Begin by singing or humming the vowels in any way that occurs to you, at any volume, speed, or pitch. Just get playful. Feel free to change the order after a while (u-e-a, for example). Change the pronunciation however you like, for each sound has a dozen or so different ways of being said. Your personal preferences are important and may change with the time of day, according to how tired or energetic you are, and according to whether the sound is external and audible or purely internal and audible only to the mind’s ear.
Select two vowel sounds, a-u, e-o, or any combination you prefer at that moment. Say the sound over and over softly, in a kind of chant. Let the sound become quieter over the course of several minutes and simply enjoy the rhythm of the sound, the vibrations in your head and throat, the subtle movements of your tongue, and the flow of the breath. Your eyes can be open or closed, and you can go back and forth between open and closed. At some point in the next several minutes let the softly audible chant become an internal chant. Let this transition happen in its own time, very gradually.

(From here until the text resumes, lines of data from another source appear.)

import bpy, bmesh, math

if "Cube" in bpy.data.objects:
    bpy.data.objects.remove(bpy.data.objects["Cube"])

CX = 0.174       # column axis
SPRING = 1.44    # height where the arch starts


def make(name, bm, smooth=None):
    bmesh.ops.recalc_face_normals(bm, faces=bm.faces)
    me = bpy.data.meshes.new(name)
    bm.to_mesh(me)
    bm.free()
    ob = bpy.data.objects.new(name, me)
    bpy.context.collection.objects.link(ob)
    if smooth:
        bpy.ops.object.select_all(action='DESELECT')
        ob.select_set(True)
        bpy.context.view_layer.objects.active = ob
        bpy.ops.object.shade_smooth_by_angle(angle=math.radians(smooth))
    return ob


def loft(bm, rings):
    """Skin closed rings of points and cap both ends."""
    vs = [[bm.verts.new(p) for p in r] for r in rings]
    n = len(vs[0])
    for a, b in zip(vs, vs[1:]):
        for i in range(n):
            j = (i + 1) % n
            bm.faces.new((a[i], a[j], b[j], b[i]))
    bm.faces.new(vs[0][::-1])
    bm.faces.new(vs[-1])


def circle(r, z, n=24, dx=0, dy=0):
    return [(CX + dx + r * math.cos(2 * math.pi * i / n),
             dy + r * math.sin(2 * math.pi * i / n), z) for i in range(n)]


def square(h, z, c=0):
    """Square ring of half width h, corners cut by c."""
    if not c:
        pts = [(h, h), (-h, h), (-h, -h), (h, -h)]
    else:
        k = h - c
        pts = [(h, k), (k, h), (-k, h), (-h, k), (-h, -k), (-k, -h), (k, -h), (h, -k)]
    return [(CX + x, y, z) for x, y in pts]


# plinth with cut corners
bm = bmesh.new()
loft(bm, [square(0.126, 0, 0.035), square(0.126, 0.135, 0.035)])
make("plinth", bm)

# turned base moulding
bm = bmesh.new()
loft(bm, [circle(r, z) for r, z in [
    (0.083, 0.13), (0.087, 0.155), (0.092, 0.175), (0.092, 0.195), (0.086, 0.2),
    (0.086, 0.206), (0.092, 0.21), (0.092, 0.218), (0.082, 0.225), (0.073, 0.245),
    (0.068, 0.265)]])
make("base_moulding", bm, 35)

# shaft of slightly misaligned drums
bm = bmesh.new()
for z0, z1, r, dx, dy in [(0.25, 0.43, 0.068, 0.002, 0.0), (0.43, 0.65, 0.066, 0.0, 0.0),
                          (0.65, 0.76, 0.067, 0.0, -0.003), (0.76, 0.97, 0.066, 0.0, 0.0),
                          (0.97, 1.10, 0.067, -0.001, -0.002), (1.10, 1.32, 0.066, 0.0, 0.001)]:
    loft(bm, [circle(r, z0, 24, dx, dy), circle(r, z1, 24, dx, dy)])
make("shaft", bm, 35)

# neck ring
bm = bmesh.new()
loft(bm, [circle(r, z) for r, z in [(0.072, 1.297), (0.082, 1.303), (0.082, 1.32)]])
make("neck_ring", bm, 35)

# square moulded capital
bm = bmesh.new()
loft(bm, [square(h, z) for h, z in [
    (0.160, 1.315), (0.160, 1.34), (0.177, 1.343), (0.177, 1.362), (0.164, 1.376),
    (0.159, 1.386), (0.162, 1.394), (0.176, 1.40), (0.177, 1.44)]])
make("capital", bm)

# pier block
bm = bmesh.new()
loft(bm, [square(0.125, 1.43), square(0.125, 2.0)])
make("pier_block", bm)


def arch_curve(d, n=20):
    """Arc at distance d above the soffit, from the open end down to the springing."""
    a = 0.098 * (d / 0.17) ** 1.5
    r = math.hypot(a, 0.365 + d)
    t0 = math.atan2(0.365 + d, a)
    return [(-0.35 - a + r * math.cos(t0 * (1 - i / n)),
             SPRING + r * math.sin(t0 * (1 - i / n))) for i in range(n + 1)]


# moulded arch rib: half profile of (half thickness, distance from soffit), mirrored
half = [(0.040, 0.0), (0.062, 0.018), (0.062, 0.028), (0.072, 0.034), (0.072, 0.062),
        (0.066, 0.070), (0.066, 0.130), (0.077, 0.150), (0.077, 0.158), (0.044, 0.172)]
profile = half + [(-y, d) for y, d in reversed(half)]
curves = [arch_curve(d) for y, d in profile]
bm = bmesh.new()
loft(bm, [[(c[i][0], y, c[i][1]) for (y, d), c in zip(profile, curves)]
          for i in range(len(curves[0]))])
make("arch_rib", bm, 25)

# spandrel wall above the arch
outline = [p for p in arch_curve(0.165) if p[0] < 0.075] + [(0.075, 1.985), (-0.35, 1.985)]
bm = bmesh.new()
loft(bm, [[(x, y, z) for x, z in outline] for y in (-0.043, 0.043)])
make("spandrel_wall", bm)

As the chant becomes internal, it may change in various ways. Sometimes it continues as before and you are simply listening to the sound mentally. The chant can fluctuate in volume, from being loud and distinct in your inner hearing to being soft and faint. Then it may fade away, leaving you there listening to the silence, or to the absence of sound. Welcome this nothingness, or blank space, or “forgetting,” and train yourself not to panic or to think you have failed when your mind goes silent. At some point there will probably be little interludes, little quiet spaces between sounds in which you can feel your body vibrating.
As you listen inwardly to the sound or sounds in a restful way, you may notice relaxed feelings coming over you, alternating with thoughts about what time it is, what you have to do next, and any worries you have. Train yourself to welcome this process, then gently return to the vowels. Do not concentrate, even a little. If the vowels are interesting to you, you will enjoy playing with them. If you do not enjoy the sounds themselves, then don’t do this exercise at this time. The amount of effort you use to pay attention to the vowels should be slightly less than you use to read – about the amount of effort your eyes make to glide across a page.
Use this simple exercise to cultivate your sense of preference for sound, and in particular to heighten your appreciation of how beautiful the vowels are. Give yourself the freedom to discover what you love about sound, both inner sound and thoughts, and the sounds we use in speech. You may discover that you love the space before speech when you are looking for an appropriate word or sound to express what you are feeling, or possibly the silence after speech, when you have said something. The essence of meditation is to discover, not impose.